=== What this task involves ===
Each line of the records containing "bmesh" is to be copied out and returned.

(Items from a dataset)
□ □ □ □ □

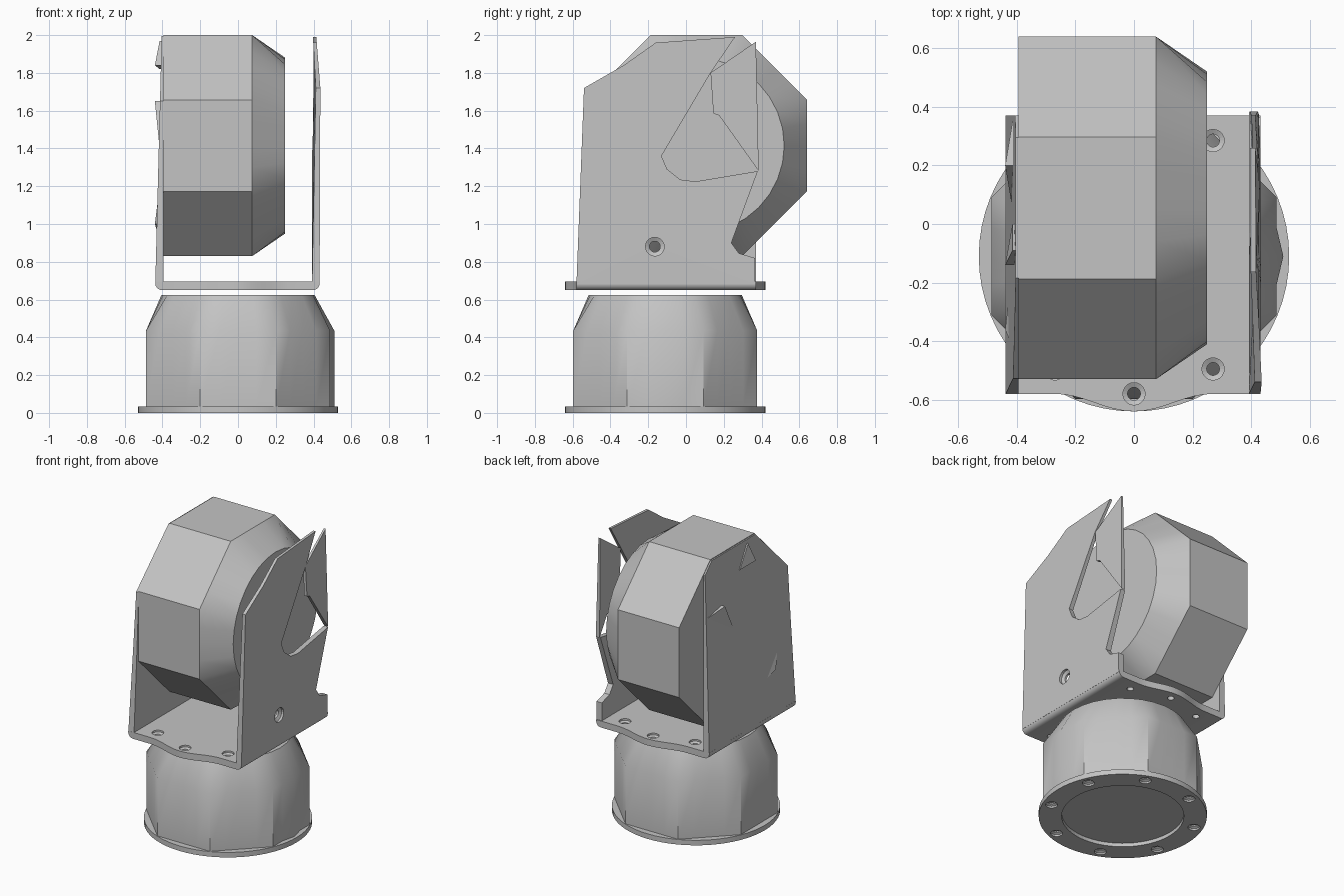
import bpy, bmesh, math
from mathutils import Matrix, Vector

if "Cube" in bpy.data.objects:
    bpy.data.objects.remove(bpy.data.objects["Cube"], do_unlink=True)

metal = bpy.data.materials.new("grey_metal")
metal.use_nodes = True
GREY = (0.55, 0.55, 0.55, 1)
metal.diffuse_color = GREY
metal.node_tree.nodes["Principled BSDF"].inputs["Base Color"].default_value = GREY

AXIS_Y = -0.11  # vertical axis of the base


def make(name, bm, smooth=True):
    bmesh.ops.recalc_face_normals(bm, faces=bm.faces[:])
    mesh = bpy.data.meshes.new(name)
    bm.to_mesh(mesh)
    bm.free()
    mesh.materials.append(metal)
    obj = bpy.data.objects.new(name, mesh)
    bpy.context.collection.objects.link(obj)
    if smooth:
        bpy.ops.object.select_all(action='DESELECT')
        obj.select_set(True)
        bpy.context.view_layer.objects.active = obj
        bpy.ops.object.shade_smooth_by_angle(angle=math.radians(30))
    return obj


def loft(rings, matrix=Matrix()):
    """Closed solid through rings of points that share one count."""
    bm = bmesh.new()
    loops = [[bm.verts.new(matrix @ Vector(p)) for p in ring] for ring in rings]
    n = len(loops[0])
    for a, b in zip(loops, loops[1:]):
        for i in range(n):
            bm.faces.new((a[i], a[(i + 1) % n], b[(i + 1) % n], b[i]))
    bm.faces.new(loops[0][::-1])
    bm.faces.new(loops[-1])
    return bm


def circle(r, z, n=32):
    return [(r * math.cos(2 * math.pi * i / n), r * math.sin(2 * math.pi * i / n), z)
            for i in range(n)]


def octagon(apothem, z, n=32):
    ring = []
    for i in range(n):
        a = 2 * math.pi * i / n
        off = (a + math.pi / 8) % (math.pi / 4) - math.pi / 8
        r = apothem / math.cos(off)
        ring.append((r * math.cos(a), r * math.sin(a), z))
    return ring


def cut(target, cutters):
    for c in cutters:
        c.hide_render = True
        mod = target.modifiers.new("hole", 'BOOLEAN')
        mod.operation = 'DIFFERENCE'
        mod.solver = 'EXACT'
        mod.object = c
        bpy.context.view_layer.objects.active = target
        bpy.ops.object.modifier_apply(modifier=mod.name)
        bpy.data.objects.remove(c, do_unlink=True)


def countersink(place, depth):
    """Hole through a plate, wide end at local z = 0 pointing up."""
    rings = [circle(0.022, -depth - 0.02, 20), circle(0.022, -0.02, 20),
             circle(0.038, -0.012, 20), circle(0.038, 0.02, 20)]
    return make("hole_cutter", loft(rings, place), False)


# Base flange with a recess and a ring of holes underneath
base = Matrix.Translation((0, AXIS_Y, 0))
flange = make("base_flange", loft([circle(0.53, 0, 64), circle(0.53, 0.035, 64)], base))
holes = [make("recess_cutter", loft([circle(0.385, -0.02, 64), circle(0.385, 0.025, 64)], base), False)]
for k in range(8):
    a = math.radians(22.5 + 45 * k)
    spot = Matrix.Translation((0.47 * math.cos(a), AXIS_Y + 0.47 * math.sin(a), 0))
    holes.append(countersink(spot @ Matrix.Rotation(math.pi, 4, 'X'), 0.008))
cut(flange, holes)

# Base housing: octagon below, chamfered to a round top
foot, shoulder = octagon(0.487, 0.03), octagon(0.487, 0.435)
for ring in (foot, shoulder):
    ring[0] = (0.51, 0, ring[0][2])
make("base_housing", loft([foot, shoulder, circle(0.405, 0.625)], base))

# Upper housing: octagon lying along x, chamfered to a round face
lying = Matrix(((0, 0, 1, 0), (1, 0, 0, 0.055), (0, 1, 0, 1.415), (0, 0, 0, 1)))
make("upper_housing", loft([octagon(0.585, -0.395), octagon(0.585, 0.075),
                            circle(0.465, 0.25)], lying))

# Bracket plate with a lobe at the front and back
outline = []
for side, edge, lobe in ((-1, -0.58, 0.06), (1, 0.37, 0.05)):
    row = [(-0.438, edge)]
    for i in range(17):
        t = i / 8 - 1
        row.append((0.27 * t, edge + side * lobe * (0.5 + 0.5 * math.cos(math.pi * t))))
    row.append((0.432, edge))
    outline += row if side < 0 else row[::-1]
bm = loft([[(x, y, z) for x, y in outline] for z in (0.65, 0.695)])
rims = [e for e in bm.edges if all(abs(v.co.x) > 0.42 and v.co.z < 0.66 for v in e.verts)]
bmesh.ops.bevel(bm, geom=rims, offset=0.035, segments=4, affect='EDGES', profile=0.5)
plate = make("bracket_plate", bm)
spots = [(0, -0.58), (0, 0.36)] + [(sx * 0.27, y) for sx in (-1, 1) for y in (-0.495, 0.285)]
cut(plate, [countersink(Matrix.Translation((x, y, 0.695)), 0.06) for x, y in spots])


def sheet(name, pts, inner, outer, lean=lambda z: 0.0, thin=lambda z: 0.0):
    """Upright sheet from a (y, z) outline; lean and thin bend it with height."""
    return make(name, loft([[(inner + lean(z), y, z) for y, z in pts],
                            [(outer + lean(z) - thin(z), y, z) for y, z in pts]]))


def bulge(z):
    return 0.02 * max(0, 1 - abs(z - 1.72) / 0.35)


def taper(z):
    return 0.02 * max(0, z - 1) / 0.9


# Left wall with its torn rear edge
left_wall = sheet("left_wall", [
    (-0.58, 0.68), (-0.54, 1.72), (-0.33, 1.84), (-0.16, 1.96), (0.26, 1.99),
    (0.13, 1.8), (-0.13, 1.36), (-0.1, 1.29), (-0.03, 1.235), (0.05, 1.225),
    (0.38, 1.28), (0.24, 0.9), (0.28, 0.845), (0.365, 0.82), (0.365, 0.68)],
    0.392, 0.432, bulge, taper)
cut(left_wall, [countersink(Matrix.Translation((0.432, -0.165, 0.88))
                            @ Matrix.Rotation(math.pi / 2, 4, 'Y') @ Matrix.Scale(1.3, 4), 0.05)])
sheet("left_wall_shard", [(0.13, 1.8), (0.37, 1.965), (0.385, 1.28), (0.175, 1.575), (0.145, 1.585)],
      0.395, 0.43, bulge, taper)

# Right wall, tapering into the end of the upper housing
sheet("right_wall", [(-0.58, 0.68), (-0.545, 1.3), (-0.528, 1.65), (-0.185, 1.995), (0.295, 1.995),
                     (0.37, 1.92), (0.37, 0.68)],
      -0.394, -0.438, thin=lambda z: -0.034 * (z - 0.68) / 1.32)

# Raised tears on the right wall
for i, tear in enumerate([[(-0.09, 1.97), (-0.14, 1.84), (0.0, 1.82)],
                          [(-0.42, 1.2), (-0.36, 1.0), (-0.15, 0.92)],
                          [(0.35, 1.62), (0.2, 1.65), (0.05, 1.4)]]):
    bm = loft([[(-0.405, y, z) for y, z in tear],
               [(-0.415 - 0.025 * (k == 1), y, z) for k, (y, z) in enumerate(tear)]])
    make("right_wall_tear_%d" % (i + 1), bm)
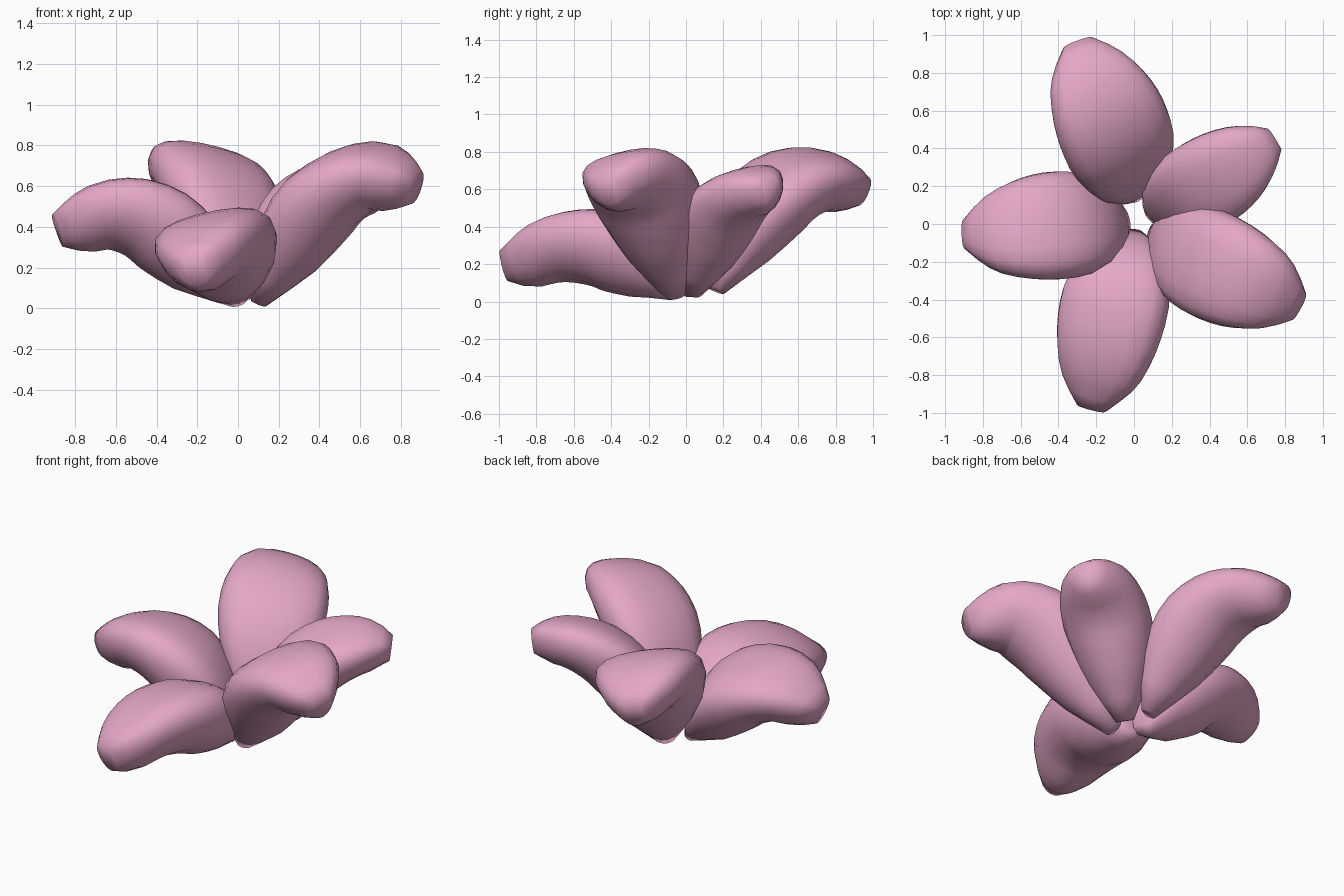
import bpy, bmesh, math
from mathutils import Vector

if "Cube" in bpy.data.objects:
    bpy.data.objects.remove(bpy.data.objects["Cube"])

mat = bpy.data.materials.new("petal_pink")
mat.diffuse_color = (0.78, 0.39, 0.58, 1)
mat.use_nodes = True
mat.node_tree.nodes["Principled BSDF"].inputs["Base Color"].default_value = mat.diffuse_color

U = [0, .15, .32, .5, .7, .87, 1]            # stations along a petal
WIDTH = [.06, .205, .28, .29, .255, .18, .08]     # half widths
THICK = [.04, .165, .21, .195, .17, .145, .085]   # half thicknesses
SIDES, RINGS = 18, 14
ROLL = math.radians(12)                      # every petal twists the same way


def sample(vals, u):
    """Smooth interpolation of station values."""
    i = max(k for k in range(len(U) - 1) if U[k] <= u)

    def slope(k):
        a, b = max(k - 1, 0), min(k + 1, len(U) - 1)
        return (vals[b] - vals[a]) / (U[b] - U[a])
    h = U[i + 1] - U[i]
    t = (u - U[i]) / h
    return ((2*t**3 - 3*t**2 + 1) * vals[i] + (t**3 - 2*t*t + t) * h * slope(i)
            + (3*t*t - 2*t**3) * vals[i + 1] + (t**3 - t*t) * h * slope(i + 1))


def petal(name, base, tip, heights, w=1.0, th=1.0, cup=.05):
    """Thick, slightly cupped petal lofted along a rising curve."""
    base, tip = Vector(base), Vector(tip)
    run = tip - base
    flat = Vector((run.y, -run.x, 0)).normalized()

    def center(u):
        p = base + run * u
        return Vector((p.x, p.y, sample(heights, u)))

    bm = bmesh.new()
    rings = []
    for j in range(RINGS):
        u = j / (RINGS - 1)
        tan = (center(min(u + .04, 1)) - center(max(u - .04, 0))).normalized()
        nrm = flat.cross(tan).normalized()
        side = flat * math.cos(ROLL) - nrm * math.sin(ROLL)
        up = nrm * math.cos(ROLL) + flat * math.sin(ROLL)
        hw, ht = sample(WIDTH, u) * w, sample(THICK, u) * th
        ring = []
        for k in range(SIDES):
            a = 2 * math.pi * k / SIDES
            c, s = math.cos(a), math.sin(a)
            v = math.copysign(abs(s) ** .9, s) * ht
            v += cup * (c * c - .4) * ht / .18    # raised rims
            ring.append(bm.verts.new(center(u) + side * c * hw + up * v))
        rings.append(ring)
    for r0, r1 in zip(rings, rings[1:]):
        for k in range(SIDES):
            n = (k + 1) % SIDES
            bm.faces.new((r0[k], r0[n], r1[n], r1[k]))
    bm.faces.new(rings[0])
    bm.faces.new(rings[-1])
    bmesh.ops.recalc_face_normals(bm, faces=bm.faces)
    for f in bm.faces:
        f.smooth = True
    me = bpy.data.meshes.new(name)
    bm.to_mesh(me)
    bm.free()
    me.materials.append(mat)
    ob = bpy.data.objects.new(name, me)
    bpy.context.collection.objects.link(ob)


# five petals: upright at the back and right, drooping at the front and left
petal("back_petal", (.03, .16), (-.3, .95), [.06, .3, .5, .62, .66, .63, .60], 1.05, .97)
petal("back_right_petal", (.1, .04), (.74, .45), [.04, .24, .42, .53, .59, .60, .59], .85, .85)
petal("front_right_petal", (.1, -.06), (.87, -.43), [.03, .26, .47, .60, .66, .63, .60], 1, .97)
petal("front_petal", (-.01, -.05), (-.22, -.97), [.04, .17, .27, .305, .29, .23, .2])
petal("left_petal", (-.05, .02), (-.89, -.06), [.05, .21, .36, .45, .47, .425, .39], 1, .97)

□ □ □ □ □

=== Expected output ===
import bpy, bmesh, math
    bmesh.ops.recalc_face_normals(bm, faces=bm.faces[:])
    bm = bmesh.new()
bmesh.ops.bevel(bm, geom=rims, offset=0.035, segments=4, affect='EDGES', profile=0.5)
import bpy, bmesh, math
    bm = bmesh.new()
    bmesh.ops.recalc_face_normals(bm, faces=bm.faces)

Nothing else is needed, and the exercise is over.